From the entries below, determine the number of lines that contain "skin". Give that number by itself.

(Stored dataset items)

────────────────────

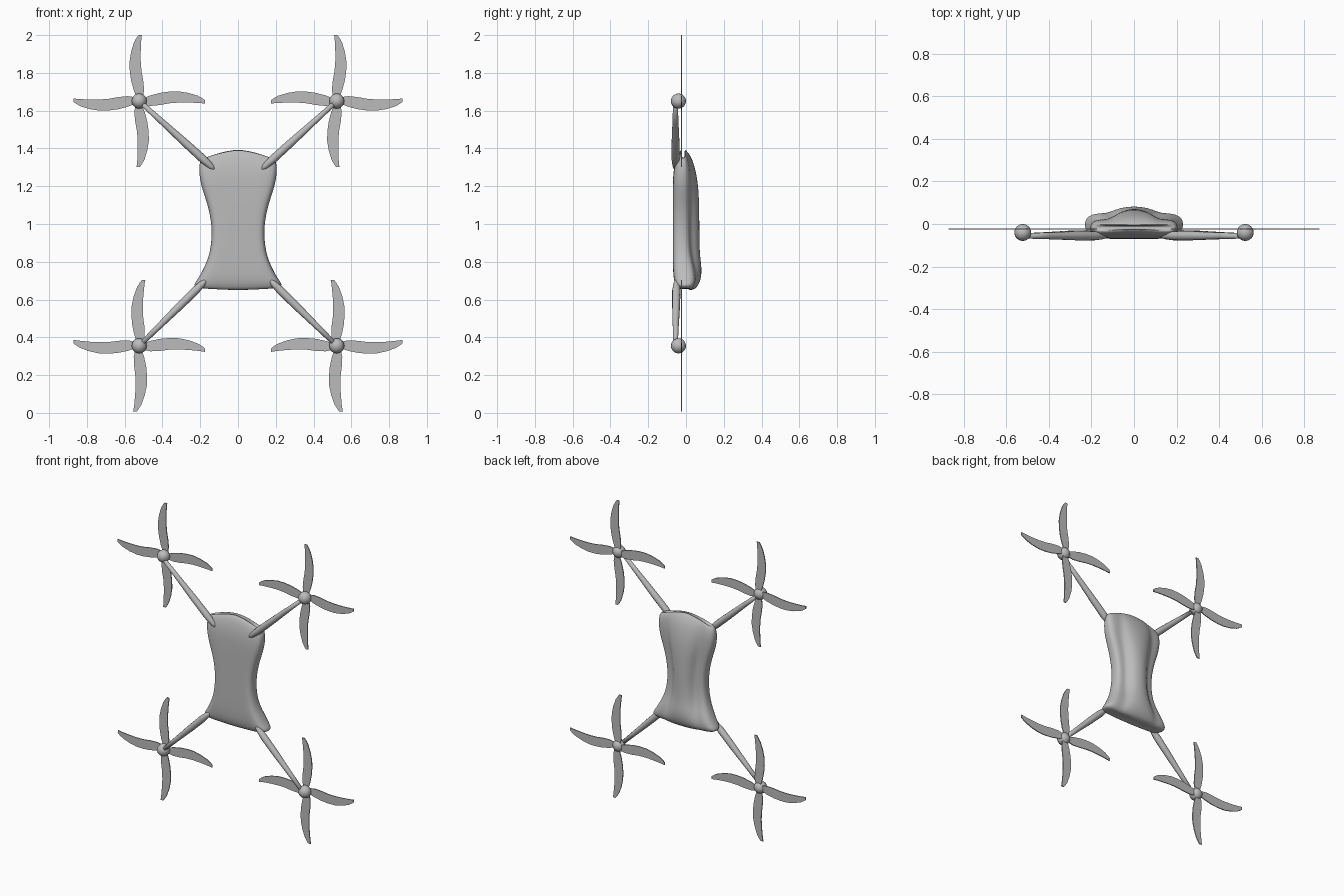
import bpy, bmesh, math
from mathutils import Vector, Matrix

if "Cube" in bpy.data.objects:
    bpy.data.objects.remove(bpy.data.objects["Cube"])

grey = bpy.data.materials.new("plain grey")
grey.diffuse_color = (0.5, 0.5, 0.5, 1)
grey.use_nodes = True
grey.node_tree.nodes["Principled BSDF"].inputs["Base Color"].default_value = grey.diffuse_color


def finish(bm, name, smooth=True):
    bmesh.ops.recalc_face_normals(bm, faces=bm.faces[:])
    for f in bm.faces:
        f.smooth = smooth
    me = bpy.data.meshes.new(name)
    bm.to_mesh(me)
    bm.free()
    me.materials.append(grey)
    ob = bpy.data.objects.new(name, me)
    bpy.context.collection.objects.link(ob)
    return ob


def skin(bm, rings):
    """Join closed rings of points with quads and cap both ends."""
    vs = [[bm.verts.new(p) for p in r] for r in rings]
    n = len(vs[0])
    for a, b in zip(vs, vs[1:]):
        for i in range(n):
            j = (i + 1) % n
            bm.faces.new((a[i], a[j], b[j], b[i]))
    return vs


# body: waisted shell, flat in front, raised spine at the back
# rows: z at centre, half width, front y, spine y, shoulder y, drop of z at sides
ROWS = [
    (0.650, 0.185, -0.030, 0.025, 0.015, -0.006),
    (0.655, 0.228, -0.046, 0.050, 0.035, -0.008),
    (0.680, 0.238, -0.058, 0.068, 0.048, 0),
    (0.710, 0.214, -0.065, 0.080, 0.052, 0),
    (0.760, 0.186, -0.069, 0.086, 0.046, 0),
    (0.830, 0.154, -0.070, 0.076, 0.026, 0),
    (0.920, 0.140, -0.070, 0.073, 0.020, 0),
    (1.010, 0.142, -0.070, 0.073, 0.020, 0),
    (1.110, 0.164, -0.070, 0.072, 0.020, 0),
    (1.200, 0.198, -0.070, 0.067, 0.022, 0),
    (1.280, 0.210, -0.067, 0.054, 0.022, 0),
    (1.345, 0.205, -0.054, 0.034, 0.014, 0.02),
    (1.382, 0.197, -0.040, 0.010, 0.002, 0.04),
    (1.396, 0.180, -0.024, -0.006, -0.008, 0.045),
]


def body_ring(z, w, yf, yb, ys, drop):
    edge = (ys + yf) / 2
    half = [(0, yb), (0.28, yb * 0.85 + ys * 0.15), (0.45, (yb + ys) / 2),
            (0.58, ys), (0.82, ys), (0.97, ys * 0.7 + edge * 0.3),
            (1.0, edge), (0.95, yf * 0.75 + edge * 0.25), (0.78, yf), (0.4, yf), (0, yf)]
    full = half + [(-u, y) for u, y in half[-2:0:-1]]
    return [Vector((u * w, y, z - drop * u * u)) for u, y in full]


bm = bmesh.new()
rings = skin(bm, [body_ring(*r) for r in ROWS])
# close the ends with quad strips between the back and front halves
for r in (rings[0], rings[-1]):
    n = len(r)
    h = n // 2
    bm.faces.new((r[0], r[1], r[n - 1]))
    bm.faces.new((r[h], r[h - 1], r[h + 1]))
    for i in range(1, h - 1):
        bm.faces.new((r[i], r[i + 1], r[n - i - 1], r[n - i]))
body = finish(bm, "body")
sub = body.modifiers.new("smooth", 'SUBSURF')
sub.levels = sub.render_levels = 2

# blade outline pairs along its length: distance, lower edge, upper edge
BLADE = [(0.02, -0.020, 0.014), (0.06, -0.026, 0.030), (0.11, -0.021, 0.043),
         (0.16, -0.012, 0.050), (0.21, -0.008, 0.051), (0.26, -0.008, 0.043),
         (0.31, -0.010, 0.028), (0.335, -0.012, 0.014), (0.349, -0.014, 0.004)]


def make_rotor(name, hub, side, turn):
    bm = bmesh.new()
    for k in range(4):
        rot = Matrix.Rotation(-math.radians(90 * k + turn), 3, 'Y')
        rings = []
        for d, lo, hi in BLADE:
            quad = [(d, -0.003, lo), (d, -0.003, hi), (d, 0.003, hi), (d, 0.003, lo)]
            pts = []
            for p in quad:
                q = rot @ Vector(p)
                pts.append(Vector((hub[0] - side * q.x, -0.023, hub[1] + q.z))
                           + Vector((0, q.y, 0)))
            rings.append(pts)
        vs = skin(bm, rings)
        bm.faces.new(vs[0])
        bm.faces.new(vs[-1])
    finish(bm, name + "_blades", False)

    # round hub
    bm = bmesh.new()
    bmesh.ops.create_uvsphere(bm, u_segments=16, v_segments=10, radius=0.04,
                              matrix=Matrix.Translation((hub[0], -0.04, hub[1])))
    finish(bm, name + "_hub")


def make_arm(name, start, end):
    """Tapered round arm, thicker at the body and pointed at its end."""
    a, b = Vector(start), Vector(end)
    axis = (b - a).normalized()
    v = Vector((0, 1, 0))
    u = axis.cross(v).normalized()
    rings = []
    for t, r in [(0, 0.012), (0.3, 0.016), (0.6, 0.021), (0.82, 0.022), (0.93, 0.016), (1, 0.003)]:
        c = a.lerp(b, t)
        rings.append([c + u * r * math.cos(s * math.pi / 6) + v * r * math.sin(s * math.pi / 6)
                      for s in range(12)])
    bm = bmesh.new()
    vs = skin(bm, rings)
    bm.faces.new(vs[0])
    bm.faces.new(vs[-1])
    finish(bm, name)


# four rotors on arms, mirrored left and right
for side, sname in ((-1, "left"), (1, "right")):
    for level, z, turn, tip in (("upper", 1.651, 0, (0.115, -0.055, 1.28)),
                                ("lower", 0.355, -3, (0.16, -0.050, 0.712))):
        x = side * 0.523
        make_rotor(f"{level}_{sname}_rotor", (x, z), side, turn)
        make_arm(f"{level}_{sname}_arm", (x, -0.056, z), (side * tip[0], tip[1], tip[2]))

────────────────────

WRITTEN ANSWER: 4